3. Capital stocks and labor endowments of low- and high-skilled workers: We use the Socio Economic Accounts for 2014 to get the capital stocks and labor endowments of low- and high-skilled workers.

1. International Finance Division, Federal Reserve Board, Washington D.C. The views expressed herein are those of the authors and do not necessarily reflect those of the Board of Governors of the Federal Reserve System or its staff. We thank Shaghil Ahmed, whose insightful comments improved this note significantly. Return to text

2. The 30 countries include Argentina, Australia, Austria, Brazil, Canada, Chile, China, Denmark, Finland, France, Germany, Greece, Hungary, India, Indonesia, Ireland, Italy, Japan, Mexico, the Netherlands, New Zealand, Norway, Portugal, South Africa, South Korea, Spain, Sweden, Turkey, the United Kingdom, and the United States. Return to text

4. For instance, final consumption and investment expenditure shares of tradable sectors in the United States are 11.8 and 29.9 percent, respectively, while for China these numbers are 38.3 and 32.6 percent, respectively.

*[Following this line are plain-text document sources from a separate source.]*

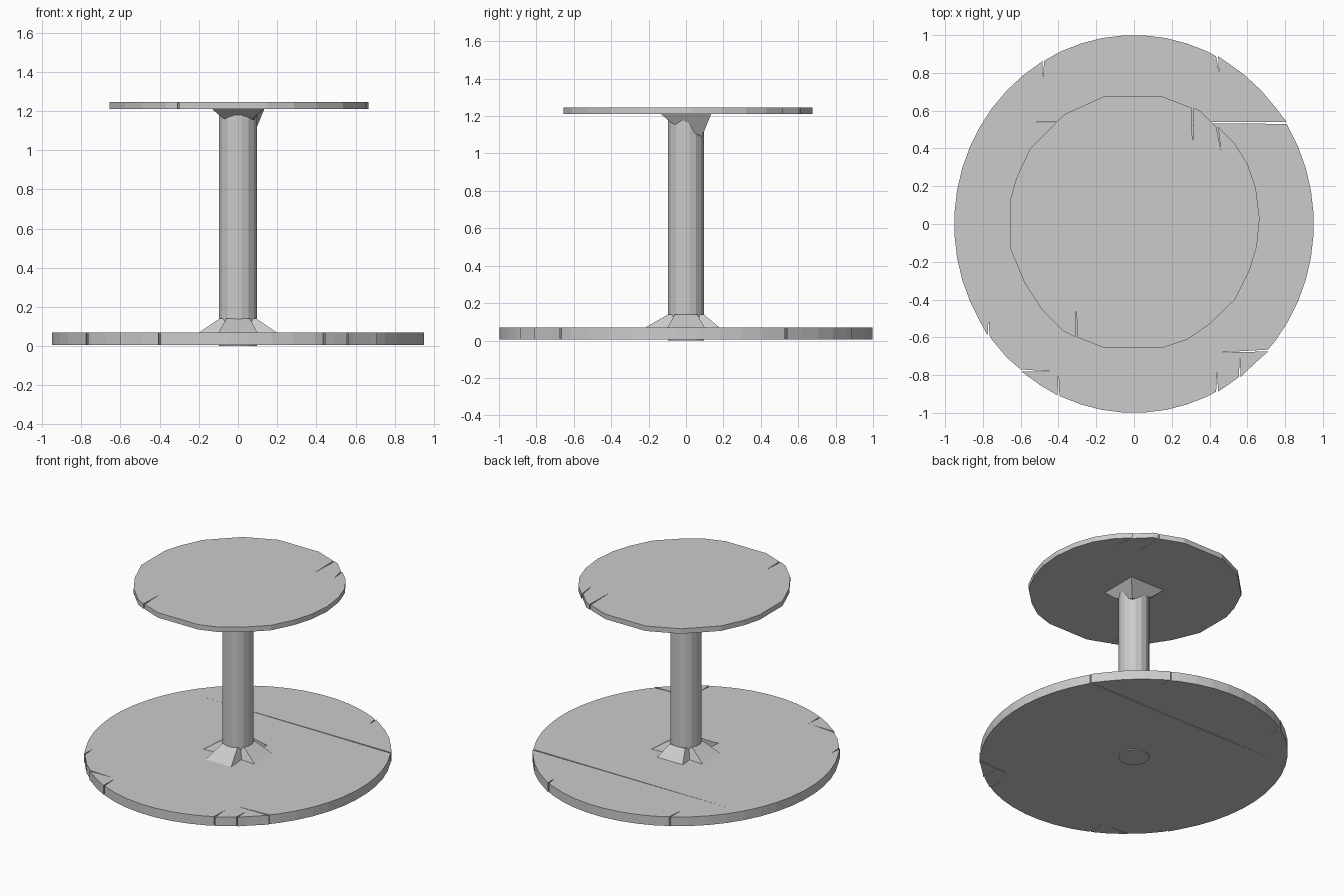
import bpy, bmesh, math
from mathutils import Vector

if "Cube" in bpy.data.objects:
    bpy.data.objects.remove(bpy.data.objects["Cube"])


def finish(name, bm):
    bmesh.ops.recalc_face_normals(bm, faces=bm.faces)
    mesh = bpy.data.meshes.new(name)
    bm.to_mesh(mesh)
    bm.free()
    ob = bpy.data.objects.new(name, mesh)
    bpy.context.collection.objects.link(ob)
    return ob


def disc(name, outline, slits, z0, z1, half_width=0.005):
    """Extruded plate whose rim is cut by thin cracks (rim point, tip point)."""
    groups = [[Vector(p)] for p in outline]
    for rx, ry, tx, ty in slits:
        rim, tip = Vector((rx, ry)), Vector((tx, ty))
        d = (tip - rim).normalized()
        side = Vector((-d.y, d.x)) * half_width
        # rim is walked counter-clockwise, so order the pair by angle
        pair = sorted([rim - side, rim + side], key=lambda p: rim.x * p.y - rim.y * p.x)
        groups.append([pair[0], tip, pair[1]])

    def angle(g):
        p = (g[0] + g[-1]) / 2
        return math.atan2(p.y, p.x)

    pts = [p for g in sorted(groups, key=angle) for p in g]
    bm = bmesh.new()
    face = bm.faces.new([bm.verts.new((p.x, p.y, z0)) for p in pts])
    ext = bmesh.ops.extrude_face_region(bm, geom=[face], use_keep_orig=True)
    bmesh.ops.translate(bm, vec=(0, 0, z1 - z0),
                        verts=[v for v in ext["geom"] if isinstance(v, bmesh.types.BMVert)])
    return finish(name, bm)


def loft(name, lower, upper):
    """Closed solid between two four-point loops."""
    bm = bmesh.new()
    a = [bm.verts.new(p) for p in lower]
    b = [bm.verts.new(p) for p in upper]
    bm.faces.new(a)
    bm.faces.new(b)
    for i in range(len(a)):
        j = (i + 1) % len(a)
        bm.faces.new((a[i], a[j], b[j], b[i]))
    return finish(name, bm)


# Base plate: slightly oval disc with cracked rim
N = 52
oval = [(0.952 * math.cos((i + 0.5) * math.tau / N), math.sin((i + 0.5) * math.tau / N))
        for i in range(N)]
base_slits = [(0.808, 0.535, -0.72, 0.54), (-0.48, 0.865, -0.485, 0.76),
              (0.44, 0.888, 0.45, 0.80), (-0.77, -0.59, -0.77, -0.50),
              (-0.60, -0.775, -0.44, -0.78), (-0.40, -0.907, -0.40, -0.78),
              (0.44, -0.887, 0.44, -0.77), (0.56, -0.81, 0.56, -0.71),
              (0.71, -0.67, 0.45, -0.68)]
disc("base_plate", oval, base_slits, 0.006, 0.07)

# Table top: uneven disc with flat spots on its rim
top_outline = [(-0.655, -0.13), (-0.58, -0.31), (-0.49, -0.45), (-0.37, -0.57),
               (-0.16, -0.655), (0.15, -0.655), (0.285, -0.61), (0.40, -0.53),
               (0.535, -0.40), (0.61, -0.25), (0.65, -0.12), (0.665, 0.03),
               (0.645, 0.19), (0.60, 0.32), (0.53, 0.43), (0.35, 0.60),
               (0.15, 0.675), (-0.16, 0.675), (-0.37, 0.58), (-0.55, 0.40),
               (-0.62, 0.25), (-0.655, 0.13)]
top_slits = [(0.31, 0.615, 0.31, 0.40), (0.44, 0.515, 0.46, 0.39),
             (-0.305, -0.60, -0.305, -0.44)]
disc("table_top", top_outline, top_slits, 1.21, 1.245)

# Post
bpy.ops.mesh.primitive_cylinder_add(vertices=16, radius=0.098, depth=1.22,
                                    location=(0, 0, 0.61), rotation=(0, 0, math.pi / 16))
bpy.context.object.name = "post"

# Four wedge feet around the bottom of the post
for k, (side, reach) in enumerate([("right", 0.20), ("back", 0.18),
                                   ("left", 0.20), ("front", 0.22)]):
    foot = loft("foot_" + side,
                [(0.03, -0.09, 0.06), (reach, -0.1, 0.068), (reach, 0.1, 0.068), (0.03, 0.09, 0.06)],
                [(0.03, -0.06, 0.14), (0.095, -0.06, 0.14), (0.095, 0.06, 0.14), (0.03, 0.06, 0.14)])
    foot.rotation_euler.z = k * math.pi / 2

# Square flared collar under the top, with one corner drawn lower
loft("top_collar",
     [(-0.08, -0.08, 1.165), (0.08, -0.08, 1.165), (0.085, 0.085, 1.09), (-0.08, 0.08, 1.165)],
     [(-0.135, -0.135, 1.212), (0.135, -0.135, 1.212), (0.135, 0.135, 1.212), (-0.135, 0.135, 1.212)])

Return to text

5. We use the list of implemented bilateral tariffs at the HS-6 level and aggregate those into sectoral bilateral tariffs. Return to text

6. See Reyes-Heroles et al. (2020) for a detailed description of the model. Return to text

7. Most countries gain because of trade diversion that increases demand for goods produced in countries other than the United States and China. Still, some countries may lose because of negative terms of trade effects, like the case of Greece in our exercises. Return to text

8. Recent work by Flaaen and Pierce (2019) shows that the U.S. tariffs are associated with relative reductions in manufacturing employment and relative increases in producer prices through rising input costs. Return to text

9. We supplement these data with the OECD's input-output (I-O) tables for 2011. Return to text

10. We supplement these data with the United Nations' INDSTAT2 and National Accounts databases. Return to text